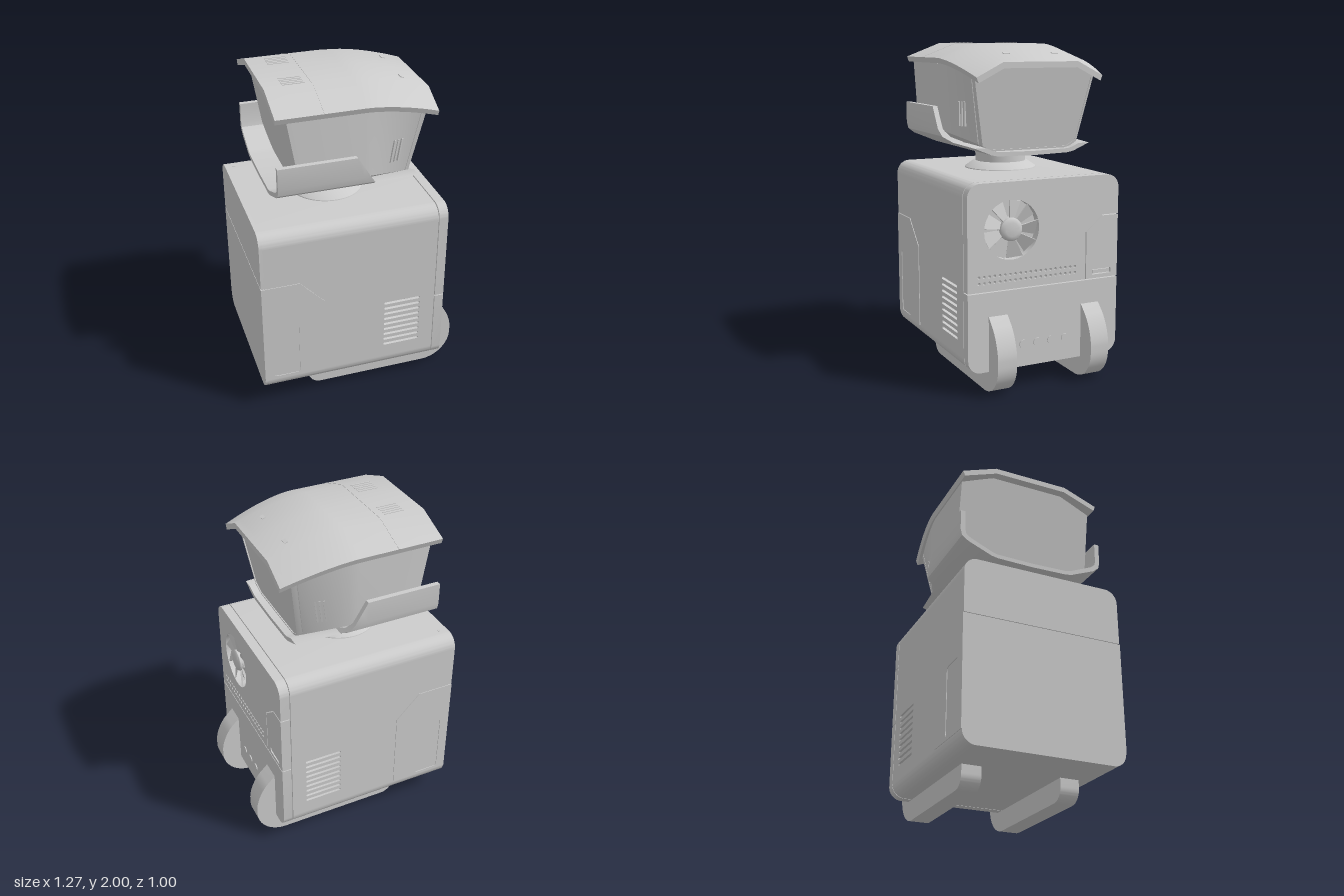
import * as THREE from 'three';
import { toCreasedNormals } from 'three/addons/utils/BufferGeometryUtils.js';

const grey = new THREE.MeshStandardMaterial({ color: 0xcccccc, side: THREE.DoubleSide });

function add(parent, name, geometry, x = 0, y = 0, z = 0) {
  const mesh = new THREE.Mesh(geometry, grey);
  mesh.name = name;
  mesh.position.set(x, y, z);
  parent.add(mesh);
  return mesh;
}

// Closed outline from [x, y, cornerRadius] points
function outline(points, Type = THREE.Shape) {
  const s = new Type(), n = points.length;
  const v = points.map(p => new THREE.Vector2(p[0], p[1]));
  points.forEach((p, i) => {
    const c = v[i], r = p[2] || 0;
    const a = v[(i + n - 1) % n].clone().sub(c).setLength(r).add(c);
    const b = v[(i + 1) % n].clone().sub(c).setLength(r).add(c);
    if (i) s.lineTo(a.x, a.y); else s.moveTo(a.x, a.y);
    if (r) {
      const ca = a.clone().lerp(c, 0.55), cb = b.clone().lerp(c, 0.55);
      s.bezierCurveTo(ca.x, ca.y, cb.x, cb.y, b.x, b.y);
    }
  });
  s.closePath();
  return s;
}
const rect = (x0, y0, x1, y1, r, Type) => outline([[x0, y0, r], [x1, y0, r], [x1, y1, r], [x0, y1, r]], Type);
const circle = (x, y, r) => new THREE.Path().absarc(x, y, r, 0, Math.PI * 2, true);

const extrude = (shape, depth) =>
  toCreasedNormals(new THREE.ExtrudeGeometry(shape, { depth, bevelEnabled: false, curveSegments: 16 }), 0.5);
// Extrude along +x; the shape's horizontal axis is -z
const extrudeX = (shape, x0, x1) => extrude(shape, x1 - x0).rotateY(Math.PI / 2).translate(x0, 0, 0);

// Mirrors a half section of [z, y] points, running from +z to -z
const mirror = half => [...half].reverse().concat(half.slice(1).map(([z, y]) => [-z, y]));

// Skin rings of [x, y, z], ordered from low to high x, with end caps
function loft(rings) {
  const n = rings[0].length, index = [];
  for (let i = 0; i < rings.length - 1; i++)
    for (let j = 0; j < n; j++) {
      const k = (j + 1) % n, a = i * n + j, b = i * n + k;
      index.push(a, b, b + n, a, b + n, a + n);
    }
  [0, rings.length - 1].forEach(i => {
    const flat = rings[i].map(p => new THREE.Vector2(-p[2], p[1]));
    THREE.ShapeUtils.triangulateShape(flat, []).forEach(f => {
      const t = i ? f : [f[2], f[1], f[0]];
      index.push(...t.map(q => q + i * n));
    });
  });
  const g = new THREE.BufferGeometry();
  g.setAttribute('position', new THREE.Float32BufferAttribute(rings.flat(2), 3));
  g.setIndex(index);
  return toCreasedNormals(g.toNonIndexed(), 0.5);
}

function buildBody(root) {
  const body = new THREE.Group();
  body.name = 'body';
  root.add(body);
  const W = 0.495, B = 0.13, T = 1.235, R = 0.08;

  // Hollow casing: slotted sides, rounded top and bottom
  [1, -1].forEach(s => {
    const side = rect(-0.62, B + R, 0.447, T - R, 0);
    for (let i = 0; i < 9; i++) side.holes.push(rect(0.122, 0.298 + i * 0.039, 0.355, 0.314 + i * 0.039, 0.006, THREE.Path));
    add(body, 'slottedSide', extrude(side, 0.02), 0, 0, s > 0 ? W - 0.02 : -W);

    const hatch = outline([[-0.64, B + R], [-0.26, B + R], [-0.26, 0.73], [-0.41, 0.885], [-0.64, 0.885]]);
    hatch.holes.push(rect(-0.58, 0.23, -0.42, 0.64, 0.02, THREE.Path));
    add(body, 'sideHatch', extrude(hatch, 0.004), 0, 0, s > 0 ? W : -W - 0.004);

    const cap = outline([[-W, T - R], [-W + 0.02, T - R], [-W + 0.02, T - 0.02, R - 0.02], [W - 0.02, T - 0.02, R - 0.02],
      [W - 0.02, T - R], [W, T - R], [W, T, R], [-W, T, R]]);
    const m = add(body, s > 0 ? 'casingTop' : 'casingBottom', extrudeX(cap, -0.62, 0.447));
    if (s < 0) { m.rotation.x = Math.PI; m.position.y = T + B; }
  });
  add(body, 'topPin', new THREE.CylinderGeometry(0.01, 0.01, 0.006, 16), -0.585, T, -0.385);

  // Back wall in two plates with a seam
  add(body, 'backInner', extrudeX(rect(-0.485, B + 0.01, 0.485, T - 0.01, R), -0.634, -0.61));
  add(body, 'backLower', extrudeX(outline([[-W, B, R], [W, B, R], [W, 0.882], [-W, 0.882]]), -0.64, -0.62));
  add(body, 'backUpper', extrudeX(outline([[-W, 0.888], [W, 0.888], [W, T, R], [-W, T, R]]), -0.64, -0.62));

  // Front panel in three plates
  add(body, 'frontInner', extrudeX(rect(-0.485, B + 0.01, 0.485, T - 0.01, R), 0.43, 0.456));
  add(body, 'frontLower', extrudeX(outline([[-W, B, R], [W, B, R], [W, 0.603], [-W, 0.603]]), 0.453, 0.51));
  const upper = outline([[-W, 0.609], [0.272, 0.609], [0.272, 0.9], [0.385, 0.995], [W, 0.995], [W, T, R], [-W, T, R]]);
  upper.holes.push(circle(-0.217, 0.957, 0.175));
  for (let i = 0; i < 20; i++) [0.66, 0.697].forEach(y => upper.holes.push(circle(-0.425 + i * 0.0329, y, 0.009)));
  add(body, 'frontUpper', extrudeX(upper, 0.453, 0.51));
  const hatch = outline([[0.278, 0.609], [W, 0.609], [W, 0.989], [0.388, 0.989], [0.278, 0.897]]);
  hatch.holes.push(rect(0.32, 0.632, 0.45, 0.664, 0.006, THREE.Path));
  add(body, 'cornerHatch', extrudeX(hatch, 0.453, 0.51));
  add(body, 'hatchHandle', new THREE.BoxGeometry(0.05, 0.022, 0.118), 0.48, 0.648, -0.385);
  for (let i = 0; i < 4; i++)
    add(body, 'button', new THREE.CylinderGeometry(0.025, 0.025, 0.02, 24).rotateZ(-Math.PI / 2), 0.506, 0.267, 0.143 - i * 0.0927);

  // Fan
  const fan = new THREE.Group();
  fan.name = 'fan';
  fan.position.set(0.482, 0.957, 0.217);
  fan.rotation.y = Math.PI / 2;
  body.add(fan);
  for (let i = 0; i < 9; i++) {
    const blade = outline([[0.055, -0.018], [0.168, -0.05], [0.168, 0.05], [0.055, 0.018]]);
    add(fan, 'fanBlade', extrude(blade, 0.006).rotateX(0.4).rotateZ(i * Math.PI * 2 / 9));
  }
  const hub = [[0.068, -0.03], [0.068, 0.022], [0.06, 0.03], [0.04, 0.035], [0, 0.036]].map(p => new THREE.Vector2(...p));
  add(fan, 'fanHub', toCreasedNormals(new THREE.LatheGeometry(hub, 32), 0.6).rotateX(Math.PI / 2));

  // Skid feet
  const foot = outline([[-0.33, 0.14], [-0.33, 0, 0.08], [0.635, 0, 0.19], [0.635, 0.335, 0.11], [0.505, 0.465], [0.505, 0.14]]);
  [0.245, -0.365].forEach(z => add(root, 'foot', extrude(foot, 0.12), 0, 0, z));
}

// Roof drop and side taper toward the face
const drop = x => 0.1 * Math.pow(Math.max(x, 0) / 0.45, 1.6);
const taper = x => 0.055 * Math.pow(Math.max(x, 0) / 0.45, 1.5);

function buildHead(root) {
  const head = new THREE.Group();
  head.name = 'head';
  root.add(head);

  // Roof shell
  const roof = (x, lift = 0) => {
    const d = drop(x) - lift, w = 0.46 - taper(x);
    const outer = [[0, 2 - d], [0.24, 2 - d], [w, 1.917 - d]];
    const inner = [[0, 1.965 - d], [0.235, 1.965 - d], [w - 0.012, 1.885 - d]];
    return [...mirror(outer).reverse(), ...mirror(inner)].map(([z, y]) => [x, y, z]);
  };
  const xs = [-0.51];
  for (let i = 0; i <= 12; i++) xs.push(i * 0.0375);
  add(head, 'roof', loft(xs.map(x => roof(x))));
  add(head, 'roofSeam', loft([roof(-0.238, 0.002), roof(-0.232, 0.002)]));
  [-1, 1].forEach(s => {
    for (let i = 0; i < 5; i++) add(head, 'roofVent', new THREE.BoxGeometry(0.125, 0.006, 0.008), -0.338, 2, s * (0.112 + i * 0.023));
    add(head, 'roofTab', new THREE.BoxGeometry(0.022, 0.008, 0.04), 0.31, 2 - drop(0.31), s * 0.158).rotation.z = -0.29;
  });

  // Head shell; stations are [x, inset scale], leaning with height
  const section = ([x, scale]) => {
    const t = Math.pow(Math.max(x, 0) / 0.345, 1.3), mix = (a, b) => a + (b - a) * t;
    const lean = -0.17 + 0.33 * (x + 0.395) / 0.74, d = drop(x + 0.04);
    const bottom = [[0, 1.385], [mix(0.28, 0.25), 1.385], [mix(0.44, 0.31), mix(1.49, 1.42)]];
    const top = [[0, 1.966 - d], [0.235, 1.966 - d], [mix(0.44, 0.385), 1.886 - d]];
    return [...mirror(bottom), ...mirror(top).reverse()].map(([z, y]) => {
      const v = 1.65 + (y - 1.65) * scale;
      return [x + lean * (v - 1.6), v, z * scale];
    });
  };
  const stations = [-0.395, 0, 0.05, 0.1, 0.15, 0.2, 0.25, 0.312].map(x => [x, 1]);
  stations.push([0.312, 0.985], [0.318, 0.985], [0.318, 1], [0.345, 1], [0.345, 0.965], [0.338, 0.965]);
  add(head, 'headShell', loft(stations.map(section)));

  // Slanted side vents
  [1, -1].forEach(s => {
    for (let i = -1; i <= 1; i++) {
      const vent = add(head, 'sideVent', new THREE.BoxGeometry(0.01, 0.145, 0.014), 0.205 + i * 0.024, 1.6, s * (0.389 - i * 0.007));
      vent.rotation.set(s * 0.092, s * 0.28, -0.14);
    }
  });

  // Cradle: a bent tray whose sides are cut lower toward the face
  const outer = [[0, 1.355], [0.23, 1.36], [0.27, 1.368], [0.42, 1.43], [0.46, 1.46], [0.47, 1.5], [0.47, 1.63]];
  const inner = [[0, 1.38], [0.23, 1.385], [0.262, 1.393], [0.405, 1.455], [0.433, 1.477], [0.44, 1.505], [0.44, 1.63]];
  const clip = (half, h) => half.map(([z, y], i) => {
    if (y <= h) return [z, y];
    const k = half.findIndex(p => p[1] > h), a = half[k - 1], b = half[k];
    return [a[0] + (b[0] - a[0]) * (h - a[1]) / (b[1] - a[1]), h];
  });
  const cuts = [[-0.51, 1.63], [-0.05, 1.63], [-0.01, 1.565], [0.03, 1.5], [0.06, 1.455], [0.085, 1.42], [0.355, 1.412]];
  add(head, 'cradle', loft(cuts.map(([x, h]) =>
    [...mirror(clip(outer, h)), ...mirror(clip(inner, h)).reverse()].map(([z, y]) => [x, y, z]))));
}

export function createModel() {
  const root = new THREE.Group();
  root.name = 'robot';
  buildBody(root);

  // Neck with flared collar
  const neck = [[0.225, 1.23], [0.222, 1.24], [0.172, 1.275], [0.157, 1.278], [0.157, 1.375]].map(p => new THREE.Vector2(...p));
  add(root, 'neck', toCreasedNormals(new THREE.LatheGeometry(neck, 48), 0.5), -0.097, 0, 0);

  buildHead(root);
  return root;
}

:::

PROBLEM DESCRIPTION
Would you please work out how many lines of the data hold "forEach"? Reply with the number alone.

SOLUTION TO THE PROBLEM
8